I have personally witnessed a GL protect someone who is no more than a thug, an openly racist bigot (who happens to be a Right Worshipful) and oust someone who is the very embodiment of what a mason should be. The lodge involved tried, through proper means, to address the situation by 1) talking to the brother 2) talking to the DDGM 3) talking to the Past Masters and finally 4) bringing charges. The brother charged solicited the help of his cronies and packed the lodge with “brothers” I had never seen. The charges could not be brought. Of course, this only emboldened the individual who is now on tour openly slandering everyone who tried to stop him. He has accosted several people and thier families in public.
I would like to hear any ideas on how to handle this. When the GL doesn’t care enough to do what is right, what is left? To leave the Craft? This is how thugs attain gold collars and desecrate the Temple.
Hello to all
I think everyone is missing the point of what is the purpose of joining this organization in the first place. Most people know that the Masons work very hard, raising money for, The Crippled Children’s Hospital, free dentisry for children, the Masonic Home for the aged etc., so point being, it is not cheap, nor a full time party to belong to the Masons, and you are in essence giving of your time and your “hard earned money” to help take care of the “community” around you. I was raised in the Job’s Daughters, and later became an Eastern Star lady, and am a charter member of the ACCABA–LOS–Ladies of Shriners, and believe me when I tell you that, with all formed organizations, where there is a sitting counsil, there are disagreements, different personalities, but a vote is taken, and the majority rules.

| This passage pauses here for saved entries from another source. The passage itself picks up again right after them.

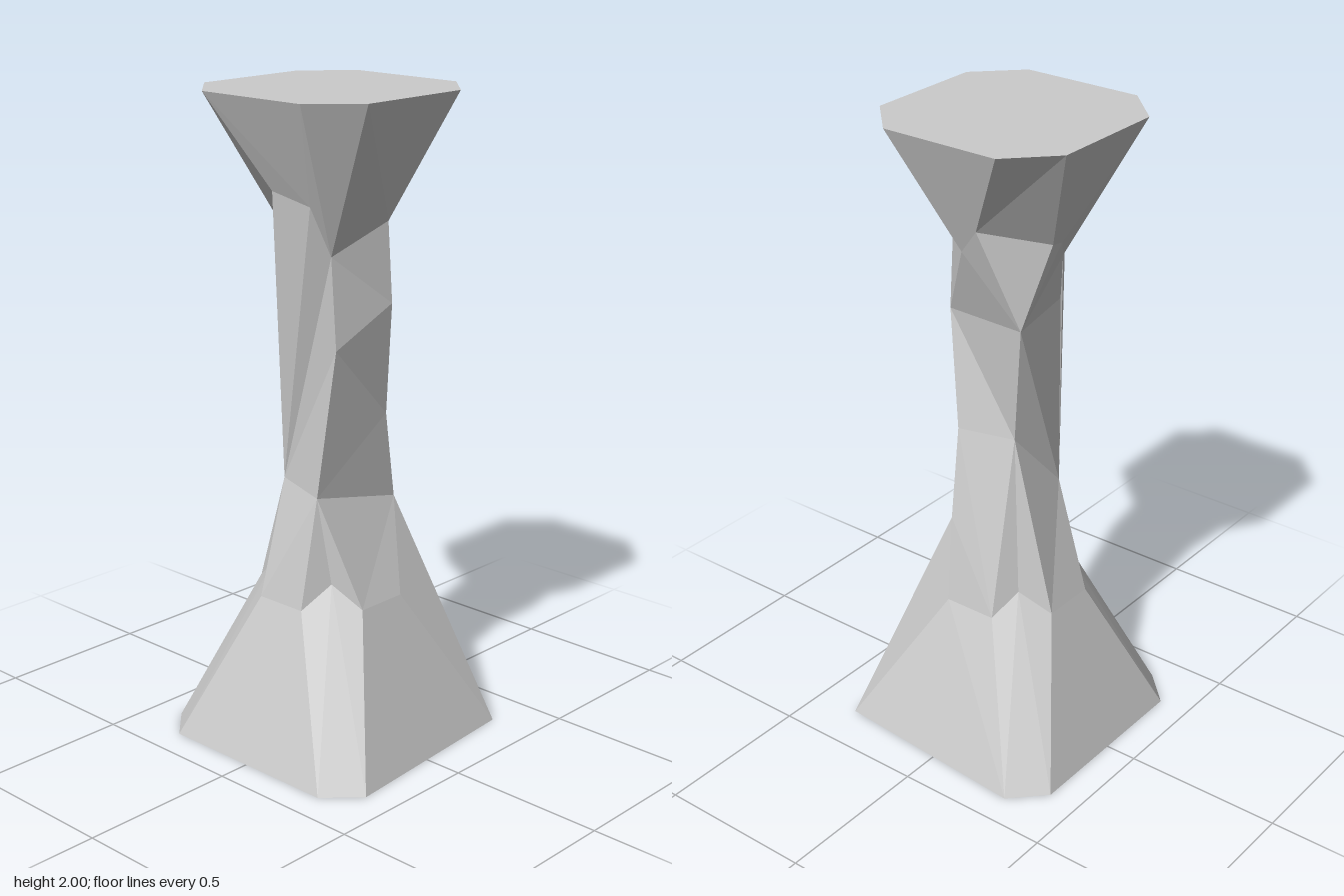
import * as THREE from 'three';

// Each corner of the pillar: foot points, waist points and flared head points.
// "a" edges end the side on the left, "b" edges start the side on the right (seen from outside).
const frontRight = {
  footA: [0.3, 0, 0.4], footB: [0.4, 0, 0.3],
  lowA: [0.07, 0.47, 0.23], lowB: [0.2, 0.47, 0.1], notch: [0.11, 0.54, 0.14],
  shaft: [[0.075, 0.81, 0.165], [0.115, 1.26, 0.125], [0.11, 1.54, 0.14]],
  highA: [0.09, 1.69, 0.205],
  topA: [0.18, 2, 0.335], topB: [0.31, 2, 0.205],
};
const backRight = {
  footA: [0.35, 0, -0.35], footB: [0.35, 0, -0.35],
  lowA: [0.2, 0.47, -0.07], lowB: [0.07, 0.47, -0.205],
  shaft: [[0.085, 0.74, -0.165], [0.1, 1.02, -0.11], [0.165, 1.38, -0.06]],
  highA: [0.175, 1.63, -0.03], highB: [0.03, 1.63, -0.17],
  topA: [0.31, 2, -0.18], topB: [0.18, 2, -0.315],
};
const backLeft = {
  footA: [-0.3, 0, -0.4], footB: [-0.4, 0, -0.3],
  lowA: [-0.1, 0.47, -0.205], lowB: [-0.23, 0.47, -0.075], notch: [-0.14, 0.54, -0.125],
  shaft: [[-0.09, 1.03, -0.08], [-0.14, 1.41, -0.118]],
  highA: [-0.05, 1.72, -0.205], highB: [-0.2, 1.67, -0.05],
  topA: [-0.205, 2, -0.315], topB: [-0.335, 2, -0.18],
};
const frontLeft = {
  footA: [-0.4, 0, 0.3], footB: [-0.3, 0, 0.4],
  lowA: [-0.23, 0.47, 0.1], lowB: [-0.1, 0.47, 0.23], notch: [-0.14, 0.54, 0.14],
  shaft: [[-0.115, 0.82, 0.11], [-0.115, 1.43, 0.105], [-0.14, 1.58, 0.08]],
  shaftB: [[-0.115, 0.82, 0.11]],
  highA: [-0.195, 1.66, 0], highB: [-0.05, 1.72, 0.215],
  topA: [-0.335, 2, 0.205], topB: [-0.205, 2, 0.335],
};

const fan = (p) => p.slice(2).flatMap((q, i) => [p[0], p[i + 1], q]);

// Bridges two rising edges with triangles, always taking the lower next point.
function bridge(left, right) {
  const out = [];
  let i = 0, j = 0;
  while (i < left.length - 1 || j < right.length - 1) {
    const l = left[i + 1], r = right[j + 1];
    const next = !r || (l && l[1] <= r[1]) ? l : r;
    out.push(left[i], right[j], next);
    if (next === l) i++; else j++;
  }
  return out;
}

const edgeA = (c) => [c.footA, c.lowA, ...c.shaft, c.highA, c.topA].filter(Boolean);
const edgeB = (c) => [c.footB, c.lowB, ...(c.shaftB || c.shaft), c.highB, c.topB].filter(Boolean);

function facetMesh(name, points) {
  const geometry = new THREE.BufferGeometry();
  geometry.setAttribute('position', new THREE.Float32BufferAttribute(points.flat(), 3));
  geometry.computeVertexNormals();
  const material = new THREE.MeshStandardMaterial({ color: 0xcccccc, flatShading: true });
  const mesh = new THREE.Mesh(geometry, material);
  mesh.name = name;
  return mesh;
}

export function createModel() {
  const group = new THREE.Group();
  group.name = 'pillar';
  const corners = [frontLeft, frontRight, backRight, backLeft];

  // four twisted sides
  ['frontSide', 'rightSide', 'backSide', 'leftSide'].forEach((name, i) => {
    group.add(facetMesh(name, bridge(edgeB(corners[i]), edgeA(corners[(i + 1) % 4]))));
  });

  // cut corners of the foot
  const foot = [];
  for (const c of corners) {
    const p = c.shaft[0];
    if (c.notch) {
      foot.push(...fan([c.notch, c.lowA, c.footA, c.footB, c.lowB]),
        c.lowA, c.notch, p, c.lowB, p, c.notch);
    } else foot.push(...fan([p, c.lowA, c.footA, c.lowB]));
  }
  group.add(facetMesh('footCorners', foot));

  // cut corners of the head
  const head = [];
  for (const c of [backRight, backLeft]) {
    head.push(...fan([c.highA, c.shaft.at(-1), c.highB, c.topB, c.topA]));
  }
  head.push(...fan([frontRight.shaft[2], frontRight.topB, frontRight.topA, frontRight.highA]));
  const f = frontLeft;
  head.push(...fan([f.shaft[2], f.highB, f.topB, f.topA, f.highA]));
  head.push(...fan([f.shaft[0], f.highB, f.shaft[2], f.shaft[1]]));
  group.add(facetMesh('headCorners', head));

  // flat ends
  group.add(facetMesh('topFace', fan(corners.flatMap((c) => [c.topA, c.topB]))));
  const footRing = corners.flatMap((c) => (c === backRight ? [c.footA] : [c.footA, c.footB]));
  group.add(facetMesh('bottomFace', fan(footRing.reverse())));
  return group;
}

Yes someone can be “blackballed” so to speak, but isn’t that true of, all the way back to fraternaties, honor societies, cheer leaders, yacht clubs, and every other club I can think of, so I think the Masons are picked on because they try not to publish openly their minor disputes, but try to resolve them within the immediate counsil. There usually are more reasons why the person didn’t get in than is mentioned, but they as a group, make a point of knowing what kind of a person and his (MORALS) are before they say yea, and yes, some become demoralized after they are in, but again, that is in all organizations, and they will handle that within as well, even kicking you out, because all of us want the Masonic order to be the Pillar of society, and don’t want questionable behavior brought to what we stand for. It is a very religous organization as well and therefore must maintain a “responsibility” for a brother’s actions.
Although the public only sees the events and partying that goes on from the fund raising side of the branch arms of the Masons, and you must be a thirty second degree Mason, and go through a long learned biblical training, in order to join the branches.
So I as most all who belong to this organization, “respect”, what it means to be a Mason and am proud to be a part of this worldwide fellowship.
good luck on your decisions